======== Supplied records ========
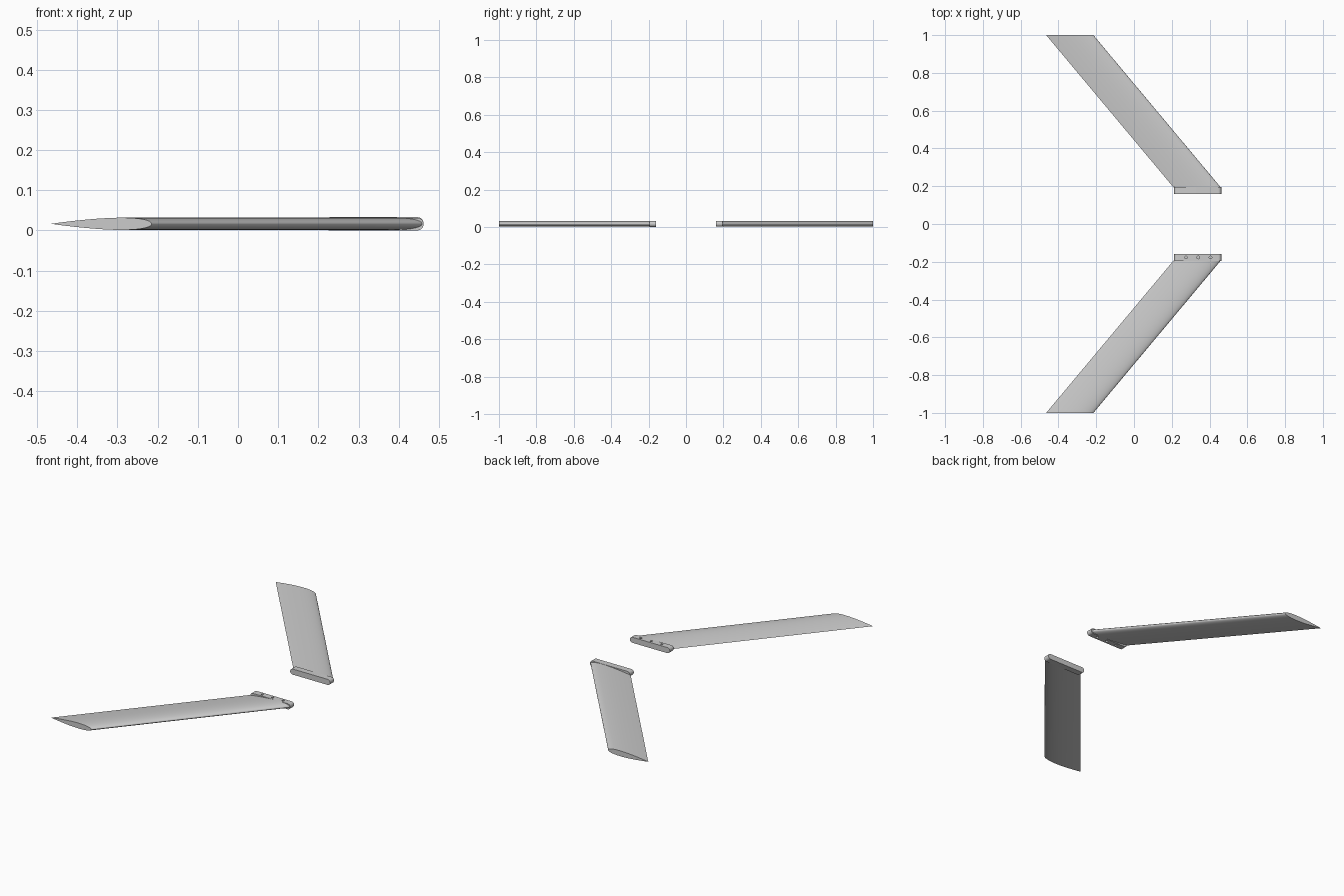
import bpy, bmesh, math
from mathutils import Matrix

if "Cube" in bpy.data.objects:
    bpy.data.objects.remove(bpy.data.objects["Cube"])

CHORD, ROOT_LE, TIP_LE = 0.25, 0.46, -0.215
HALF_T, MID_Z = 0.0152, 0.0165
ROOT_Y, TIP_Y, BAR_Y = -0.193, -1.0, -0.16


def extrude_sections(name, a, b):
    """Closed solid between two matching outlines."""
    bm = bmesh.new()
    va = [bm.verts.new(p) for p in a]
    vb = [bm.verts.new(p) for p in b]
    n = len(a)
    for i in range(n):
        j = (i + 1) % n
        bm.faces.new((va[i], va[j], vb[j], vb[i]))
    bm.faces.new(va)
    bm.faces.new(vb)
    bmesh.ops.recalc_face_normals(bm, faces=bm.faces)
    mesh = bpy.data.meshes.new(name)
    bm.to_mesh(mesh)
    bm.free()
    ob = bpy.data.objects.new(name, mesh)
    bpy.context.collection.objects.link(ob)
    return ob


def smooth(ob):
    bpy.ops.object.select_all(action='DESELECT')
    ob.select_set(True)
    bpy.context.view_layer.objects.active = ob
    bpy.ops.object.shade_smooth_by_angle(angle=math.radians(35))


def airfoil(le, y, n=28):
    """Symmetric section with rounded nose and sharp tail."""
    def half(t):
        return 5 * (0.2969 * math.sqrt(t) - 0.126 * t - 0.3516 * t**2
                    + 0.2843 * t**3 - 0.1036 * t**4) * HALF_T * 2
    ts = [(1 - math.cos(math.pi * i / n)) / 2 for i in range(n + 1)]
    top = [(le - CHORD * t, y, MID_Z + half(t)) for t in ts]
    bottom = [(le - CHORD * t, y, MID_Z - half(t)) for t in ts[1:-1]]
    return top + bottom[::-1]


def stadium(x0, x1, z0, z1, y, n=12):
    r, zc = (z1 - z0) / 2, (z0 + z1) / 2
    pts = []
    for cx, start in ((x1 - r, -math.pi / 2), (x0 + r, math.pi / 2)):
        for i in range(n + 1):
            a = start + math.pi * i / n
            pts.append((cx + r * math.cos(a), y, zc + r * math.sin(a)))
    return pts


# swept blade
blade = extrude_sections("wing_right", airfoil(ROOT_LE, ROOT_Y), airfoil(TIP_LE, TIP_Y))

# root mounting bar with three screw holes
bar = extrude_sections("root_bar_right",
                       stadium(0.213, 0.462, 0.0, 0.0315, BAR_Y),
                       stadium(0.213, 0.462, 0.0, 0.0315, ROOT_Y - 0.002))
bm = bmesh.new()
for x in (0.275, 0.34, 0.405):
    bmesh.ops.create_cone(bm, cap_ends=True, segments=20, radius1=0.007, radius2=0.007,
                          depth=0.04, matrix=Matrix.Translation((x, -0.177, 0.03)))
mesh = bpy.data.meshes.new("hole_cutter")
bm.to_mesh(mesh)
bm.free()
cutter = bpy.data.objects.new("hole_cutter", mesh)
bpy.context.collection.objects.link(cutter)
cutter.hide_render = True
mod = bar.modifiers.new("holes", 'BOOLEAN')
mod.operation, mod.solver, mod.object = 'DIFFERENCE', 'EXACT', cutter
bpy.context.view_layer.objects.active = bar
bpy.ops.object.modifier_apply(modifier=mod.name)
bpy.data.objects.remove(cutter)

# the other wing is the same part turned over about the x axis
turn = (Matrix.Translation((0, 0, MID_Z)) @ Matrix.Rotation(math.pi, 4, 'X')
        @ Matrix.Translation((0, 0, -MID_Z)))
for ob in (blade, bar):
    smooth(ob)
    twin = ob.copy()
    twin.data = ob.data.copy()
    twin.data.transform(turn)
    twin.name = ob.name.replace("right", "left")
    bpy.context.collection.objects.link(twin)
========
Activity = Since only part of the listing is wanted, copy exactly the lines from the one holding "return 5 * (0.2969" to the one holding "a = start + math.pi * i / n", both included.

Solved exercise =
        return 5 * (0.2969 * math.sqrt(t) - 0.126 * t - 0.3516 * t**2
                    + 0.2843 * t**3 - 0.1036 * t**4) * HALF_T * 2
    ts = [(1 - math.cos(math.pi * i / n)) / 2 for i in range(n + 1)]
    top = [(le - CHORD * t, y, MID_Z + half(t)) for t in ts]
    bottom = [(le - CHORD * t, y, MID_Z - half(t)) for t in ts[1:-1]]
    return top + bottom[::-1]


def stadium(x0, x1, z0, z1, y, n=12):
    r, zc = (z1 - z0) / 2, (z0 + z1) / 2
    pts = []
    for cx, start in ((x1 - r, -math.pi / 2), (x0 + r, math.pi / 2)):
        for i in range(n + 1):
            a = start + math.pi * i / n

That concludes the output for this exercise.